Perhaps it’s surprising to you that several thousand years before Jesus a woman with seemingly no power at all chose to love the one whom others would call her enemy— an Israelite; her mother-in-law; a woman who worshipped a different God than the one she knew. Then again, God does work in mysterious ways. And if you’ll allow me a spoiler alert about the book of Ruth, it is a glorious surprise to find that this Moabite woman, an immigrant in Israel, a woman of another faith, does become the great-grandmother to King David, and the great great many great grandmother to Jesus himself. Because God’s love, “hesed,” is strong enough to redefine family. God’s love is wide enough to redefine who is our neighbor. God’s love is even flexible enough to redefine enemies as people we need to love. And God’s love draws the circle so wide, that all are found within God’s love.

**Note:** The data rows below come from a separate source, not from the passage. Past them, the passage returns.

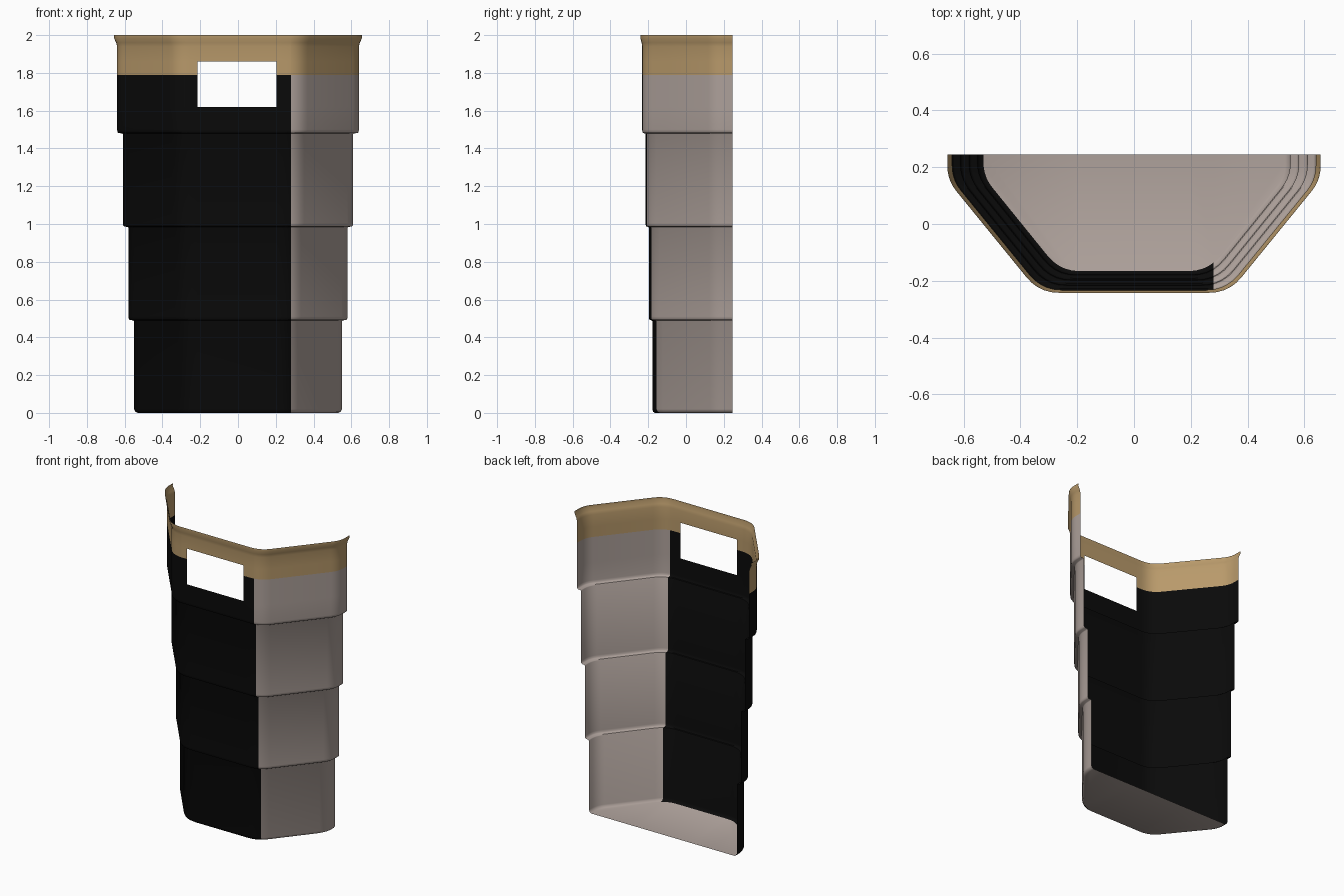
import bpy, bmesh, math
from mathutils import Vector

cube = bpy.data.objects.get("Cube")
if cube:
    bpy.data.objects.remove(cube)


def material(name, rgb):
    m = bpy.data.materials.new(name)
    m.use_nodes = True
    m.diffuse_color = (*rgb, 1)
    m.node_tree.nodes["Principled BSDF"].inputs["Base Color"].default_value = (*rgb, 1)
    return m


TAUPE, BLACK, TAN = range(3)
materials = [material("taupe", (0.42, 0.355, 0.325)),
             material("black", (0.003, 0.003, 0.003)),
             material("tan", (0.48, 0.32, 0.145))]


def rounded(corner, before, after, radius=0.07, steps=5):
    """Points of a curve that rounds off one corner."""
    p = corner + (before - corner).normalized() * radius
    q = corner + (after - corner).normalized() * radius
    ts = [i / steps for i in range(steps + 1)]
    return [p * (1 - t) ** 2 + corner * 2 * t * (1 - t) + q * t * t for t in ts]


def plan(d):
    """Open-backed trapezoid outline, grown outward by d."""
    back = Vector((0.55 + d, 0.245))
    side = Vector((0.55 + d, 0.165 - 0.1 * d))
    front = Vector((0.272 + 0.58 * d, -0.178 - 0.6 * d))
    mirror = Vector((-front.x, front.y))
    half = [back] + rounded(side, back, front, 0.05) + rounded(front, side, mirror)
    return half + [Vector((-p.x, p.y)) for p in reversed(half)]


# Stepped wall profile as (height, outward growth)
levels = [(0, -0.02), (0.006, -0.007), (0.02, 0)]
for i, z in enumerate((0.49, 0.985, 1.48)):
    d = 0.03 * i
    levels += [(z - 0.005, d), (z, d + 0.004), (z + 0.001, d + 0.022),
               (z + 0.007, d + 0.028), (z + 0.02, d + 0.03)]
# Flared lip
levels += [(1.94, 0.09), (1.96, 0.095), (1.985, 0.107), (2.0, 0.106)]

bm = bmesh.new()
rings = [[bm.verts.new((p.x, p.y, z)) for p in plan(d)] for z, d in levels]
floor = bm.faces.new(rings[0])
for low, high in zip(rings, rings[1:]):
    for i in range(len(low) - 1):
        bm.faces.new((low[i], high[i], high[i + 1], low[i + 1]))
bmesh.ops.recalc_face_normals(bm, faces=bm.faces)

# Cut lines for the handle opening and the colour borders
LEFT, RIGHT, BOTTOM, TOP = -0.215, 0.205, 1.62, 1.86
SPLIT, BAND = 0.28, 1.79
cuts = [((x, 0, 0), (1, 0, 0)) for x in (LEFT, RIGHT, SPLIT)]
cuts += [((0, 0, z), (0, 0, 1)) for z in (BOTTOM, TOP, BAND)]
for co, no in cuts:
    bmesh.ops.bisect_plane(bm, geom=bm.verts[:] + bm.edges[:] + bm.faces[:],
                           plane_co=co, plane_no=no)

# Handle opening through the front wall
opening = []
for f in bm.faces:
    c = f.calc_center_median()
    if LEFT < c.x < RIGHT and BOTTOM < c.z < TOP:
        opening.append(f)
bmesh.ops.delete(bm, geom=opening, context='FACES')

# Tan top band, black front and right side, taupe left side and floor
for f in bm.faces:
    c = f.calc_center_median()
    if c.z > BAND:
        f.material_index = TAN
    elif c.x < SPLIT and c.z > 0.001:
        f.material_index = BLACK
    else:
        f.material_index = TAUPE

mesh = bpy.data.meshes.new("stepped_shell")
bm.to_mesh(mesh)
bm.free()
for m in materials:
    mesh.materials.append(m)
shell = bpy.data.objects.new("stepped_shell", mesh)
bpy.context.collection.objects.link(shell)
bpy.ops.object.select_all(action='DESELECT')
shell.select_set(True)
bpy.context.view_layer.objects.active = shell
bpy.ops.object.shade_smooth_by_angle(angle=math.radians(50))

Who is it that you’re having a hard time loving? Who is it, in our polarized world, that you have shut yourself off from because it’s easier to love those we agree with? Who is it, that you need to reach out to and find out how they’re really doing? Our world isn’t going to heal itself. It’s going to need all of us actively sharing God’s love in any ways that we can in order to become more connected. What threshold is God calling you to cross? Who is God calling you to love?